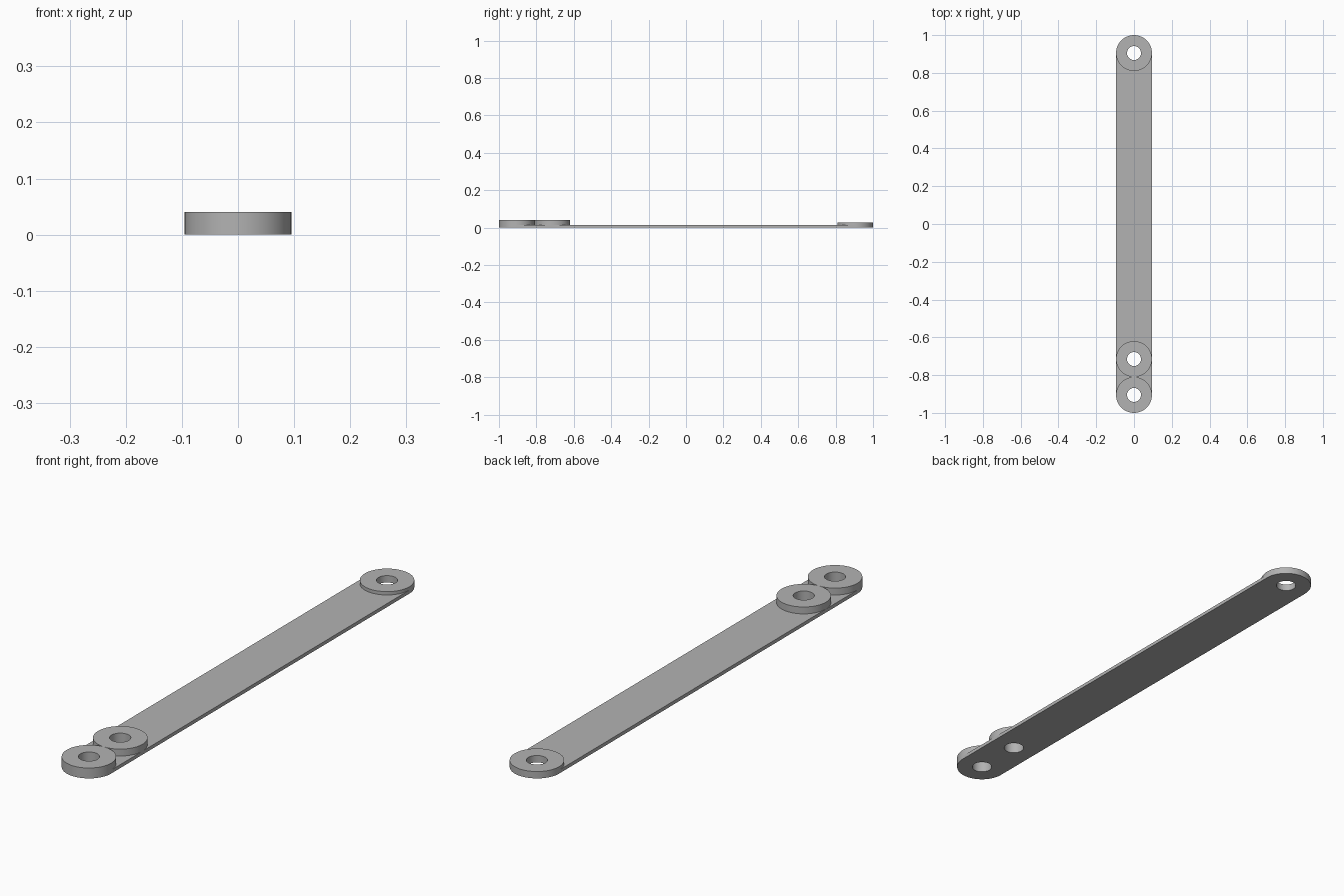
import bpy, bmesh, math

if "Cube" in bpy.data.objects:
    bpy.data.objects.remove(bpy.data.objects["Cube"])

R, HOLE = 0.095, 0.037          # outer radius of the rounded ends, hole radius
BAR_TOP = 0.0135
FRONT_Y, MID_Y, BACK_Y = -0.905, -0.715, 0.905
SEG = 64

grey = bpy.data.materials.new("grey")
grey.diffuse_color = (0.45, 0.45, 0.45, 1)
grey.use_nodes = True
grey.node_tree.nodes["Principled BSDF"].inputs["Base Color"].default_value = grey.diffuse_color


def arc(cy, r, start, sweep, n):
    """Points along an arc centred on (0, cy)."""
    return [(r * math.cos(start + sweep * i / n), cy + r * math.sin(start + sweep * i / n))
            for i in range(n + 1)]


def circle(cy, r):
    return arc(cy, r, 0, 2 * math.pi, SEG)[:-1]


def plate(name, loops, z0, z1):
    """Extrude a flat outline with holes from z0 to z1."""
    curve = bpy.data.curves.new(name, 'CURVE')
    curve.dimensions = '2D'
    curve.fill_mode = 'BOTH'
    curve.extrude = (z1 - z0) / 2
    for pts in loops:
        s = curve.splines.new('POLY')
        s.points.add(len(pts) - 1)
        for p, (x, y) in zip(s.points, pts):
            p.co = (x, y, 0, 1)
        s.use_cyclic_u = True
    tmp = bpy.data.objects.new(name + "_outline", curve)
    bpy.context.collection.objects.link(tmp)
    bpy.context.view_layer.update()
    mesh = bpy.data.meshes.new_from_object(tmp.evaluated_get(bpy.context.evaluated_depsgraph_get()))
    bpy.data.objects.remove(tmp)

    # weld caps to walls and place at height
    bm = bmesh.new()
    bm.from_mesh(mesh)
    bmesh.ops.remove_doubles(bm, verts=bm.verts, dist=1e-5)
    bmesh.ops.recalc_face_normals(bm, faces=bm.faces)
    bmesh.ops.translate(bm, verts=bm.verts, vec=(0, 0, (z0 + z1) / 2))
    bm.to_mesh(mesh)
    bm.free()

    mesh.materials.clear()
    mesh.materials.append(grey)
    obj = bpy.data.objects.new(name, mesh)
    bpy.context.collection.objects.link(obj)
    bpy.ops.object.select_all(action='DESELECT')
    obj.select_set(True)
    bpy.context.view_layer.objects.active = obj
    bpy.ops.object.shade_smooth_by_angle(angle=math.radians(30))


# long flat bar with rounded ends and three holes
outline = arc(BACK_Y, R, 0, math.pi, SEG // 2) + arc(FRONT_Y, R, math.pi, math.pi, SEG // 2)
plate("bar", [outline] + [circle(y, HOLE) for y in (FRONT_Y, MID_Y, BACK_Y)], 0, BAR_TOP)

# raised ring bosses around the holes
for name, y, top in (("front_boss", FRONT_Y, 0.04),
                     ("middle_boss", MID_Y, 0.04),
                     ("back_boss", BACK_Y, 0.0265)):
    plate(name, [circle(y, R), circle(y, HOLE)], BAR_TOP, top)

------

Wherever the string "materials" shows up in the material, copy the line that holds it.

**Response to the task**
grey = bpy.data.materials.new("grey")
    mesh.materials.clear()
    mesh.materials.append(grey)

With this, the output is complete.